A similar error message is worded like the one below. This error typically means that the DLL is not being used as a COM DLL for any application on the computer, which means there is no need to register it.

The module <DLL file> was loaded but the entry-point DllRegisterServer was not found.

Here's another regsvr32 error message:

The module <DLL file> failed to load. Make sure the binary is stored at the specified path or debug it to check for problems with the binary or dependent .DLL files.

That particular error might be due to a missing dependency, in which case you can use the Dependency Walker tool to see a list of all the dependencies that the DLL file requires - one may be missing that you need to have in order for the DLL to register correctly.

Also, make sure that the path to the DLL file is spelled right. The syntax of the command is very important; an error may be thrown if it's not entered correctly. Some DLL files may need to have their location surrounded in quotes like "C:\Users\Admin User\Programs\myfile.dll".

See the "Regsvr32 Error Messages" section of this Microsoft Support article for some other error messages and explanations for what's causing them.

Where is Regsvr32.exe Stored?

32-bit versions of Windows (XP and newer) add the Microsoft Register Server tool to the %systemroot%\System32\ folder when Windows is first installed.

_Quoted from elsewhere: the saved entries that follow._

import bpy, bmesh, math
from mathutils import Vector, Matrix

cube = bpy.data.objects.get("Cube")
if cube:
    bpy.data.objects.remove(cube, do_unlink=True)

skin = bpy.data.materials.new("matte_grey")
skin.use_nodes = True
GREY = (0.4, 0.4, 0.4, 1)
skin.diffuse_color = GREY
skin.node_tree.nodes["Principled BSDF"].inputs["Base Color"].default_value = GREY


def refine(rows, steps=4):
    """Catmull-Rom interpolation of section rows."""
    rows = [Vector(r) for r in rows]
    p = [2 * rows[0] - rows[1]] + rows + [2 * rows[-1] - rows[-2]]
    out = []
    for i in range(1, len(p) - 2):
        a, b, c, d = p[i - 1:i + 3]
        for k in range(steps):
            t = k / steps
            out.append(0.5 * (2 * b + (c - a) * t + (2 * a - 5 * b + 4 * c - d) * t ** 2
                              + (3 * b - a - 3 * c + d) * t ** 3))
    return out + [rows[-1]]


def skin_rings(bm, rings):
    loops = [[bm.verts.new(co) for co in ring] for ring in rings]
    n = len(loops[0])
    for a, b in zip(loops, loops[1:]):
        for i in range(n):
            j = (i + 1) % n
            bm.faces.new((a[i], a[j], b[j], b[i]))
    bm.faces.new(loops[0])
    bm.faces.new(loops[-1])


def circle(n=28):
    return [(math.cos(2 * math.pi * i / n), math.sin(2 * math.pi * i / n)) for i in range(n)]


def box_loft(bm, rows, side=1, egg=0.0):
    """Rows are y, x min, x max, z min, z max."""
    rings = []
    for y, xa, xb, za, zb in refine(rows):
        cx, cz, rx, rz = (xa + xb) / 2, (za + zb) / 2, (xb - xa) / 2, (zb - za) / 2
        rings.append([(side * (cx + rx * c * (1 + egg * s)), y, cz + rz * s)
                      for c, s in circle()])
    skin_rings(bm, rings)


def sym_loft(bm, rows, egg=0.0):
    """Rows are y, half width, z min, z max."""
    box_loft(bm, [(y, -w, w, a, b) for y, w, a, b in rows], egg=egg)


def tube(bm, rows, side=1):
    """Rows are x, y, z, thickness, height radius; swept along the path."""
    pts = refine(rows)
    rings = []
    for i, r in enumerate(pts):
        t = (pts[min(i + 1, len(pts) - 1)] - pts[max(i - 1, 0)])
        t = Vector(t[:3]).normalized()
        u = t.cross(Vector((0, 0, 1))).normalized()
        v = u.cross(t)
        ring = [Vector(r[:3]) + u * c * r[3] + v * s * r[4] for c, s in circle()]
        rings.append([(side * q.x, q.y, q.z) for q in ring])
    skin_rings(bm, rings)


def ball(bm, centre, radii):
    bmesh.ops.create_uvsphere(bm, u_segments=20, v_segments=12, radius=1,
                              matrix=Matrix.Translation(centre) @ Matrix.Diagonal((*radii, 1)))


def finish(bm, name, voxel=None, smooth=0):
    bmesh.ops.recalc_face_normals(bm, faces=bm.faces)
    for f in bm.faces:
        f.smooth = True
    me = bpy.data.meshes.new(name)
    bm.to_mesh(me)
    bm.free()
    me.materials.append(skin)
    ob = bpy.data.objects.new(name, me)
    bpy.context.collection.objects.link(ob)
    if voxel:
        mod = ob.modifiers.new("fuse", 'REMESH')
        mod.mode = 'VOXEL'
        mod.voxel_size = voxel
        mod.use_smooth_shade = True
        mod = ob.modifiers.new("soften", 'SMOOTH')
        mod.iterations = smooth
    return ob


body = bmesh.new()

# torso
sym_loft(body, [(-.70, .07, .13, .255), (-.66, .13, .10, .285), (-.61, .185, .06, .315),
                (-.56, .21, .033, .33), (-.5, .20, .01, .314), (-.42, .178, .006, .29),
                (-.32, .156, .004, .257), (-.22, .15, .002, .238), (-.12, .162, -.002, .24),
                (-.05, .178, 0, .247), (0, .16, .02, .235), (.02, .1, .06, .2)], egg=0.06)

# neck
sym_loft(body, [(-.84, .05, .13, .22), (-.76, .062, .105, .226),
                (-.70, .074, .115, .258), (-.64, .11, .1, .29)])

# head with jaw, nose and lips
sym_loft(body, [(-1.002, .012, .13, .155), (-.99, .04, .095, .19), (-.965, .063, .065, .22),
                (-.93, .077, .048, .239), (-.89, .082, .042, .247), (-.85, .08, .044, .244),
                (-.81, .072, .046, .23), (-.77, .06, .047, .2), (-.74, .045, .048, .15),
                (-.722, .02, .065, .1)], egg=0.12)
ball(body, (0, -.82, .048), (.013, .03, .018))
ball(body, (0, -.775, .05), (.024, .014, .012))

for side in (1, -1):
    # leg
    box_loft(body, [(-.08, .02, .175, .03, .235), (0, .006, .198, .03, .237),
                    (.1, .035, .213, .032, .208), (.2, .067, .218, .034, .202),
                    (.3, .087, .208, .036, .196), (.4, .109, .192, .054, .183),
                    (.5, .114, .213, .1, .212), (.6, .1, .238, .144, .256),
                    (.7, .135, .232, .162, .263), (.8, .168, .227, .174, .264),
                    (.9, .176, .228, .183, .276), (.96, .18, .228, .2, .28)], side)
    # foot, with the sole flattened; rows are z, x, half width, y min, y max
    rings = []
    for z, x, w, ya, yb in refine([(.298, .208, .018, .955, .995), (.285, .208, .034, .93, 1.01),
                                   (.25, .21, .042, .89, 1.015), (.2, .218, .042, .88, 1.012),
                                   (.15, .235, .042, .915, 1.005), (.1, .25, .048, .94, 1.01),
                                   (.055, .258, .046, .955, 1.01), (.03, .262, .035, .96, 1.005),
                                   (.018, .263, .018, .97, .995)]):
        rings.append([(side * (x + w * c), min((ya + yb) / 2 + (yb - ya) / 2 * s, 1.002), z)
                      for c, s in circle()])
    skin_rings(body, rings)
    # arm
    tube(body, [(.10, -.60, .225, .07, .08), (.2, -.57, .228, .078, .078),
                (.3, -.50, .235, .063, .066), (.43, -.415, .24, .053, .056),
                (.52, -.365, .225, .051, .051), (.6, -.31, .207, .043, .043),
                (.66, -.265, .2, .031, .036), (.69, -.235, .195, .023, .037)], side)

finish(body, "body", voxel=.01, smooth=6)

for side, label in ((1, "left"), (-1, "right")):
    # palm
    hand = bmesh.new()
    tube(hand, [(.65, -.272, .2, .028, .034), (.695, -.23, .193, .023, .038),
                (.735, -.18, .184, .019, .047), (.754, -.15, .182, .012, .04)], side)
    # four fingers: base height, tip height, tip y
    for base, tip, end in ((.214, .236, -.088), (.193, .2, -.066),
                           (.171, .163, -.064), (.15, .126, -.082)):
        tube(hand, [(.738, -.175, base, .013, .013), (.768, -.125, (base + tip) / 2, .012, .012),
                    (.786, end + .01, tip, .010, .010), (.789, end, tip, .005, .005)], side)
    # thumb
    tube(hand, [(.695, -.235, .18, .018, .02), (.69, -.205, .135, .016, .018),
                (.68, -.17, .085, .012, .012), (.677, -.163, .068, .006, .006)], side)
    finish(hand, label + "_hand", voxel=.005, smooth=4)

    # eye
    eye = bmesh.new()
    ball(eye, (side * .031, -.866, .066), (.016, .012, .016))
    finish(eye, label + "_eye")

64-bit versions of Windows store the regsvr32.exe file not only there but also in %systemroot%\SysWoW64\.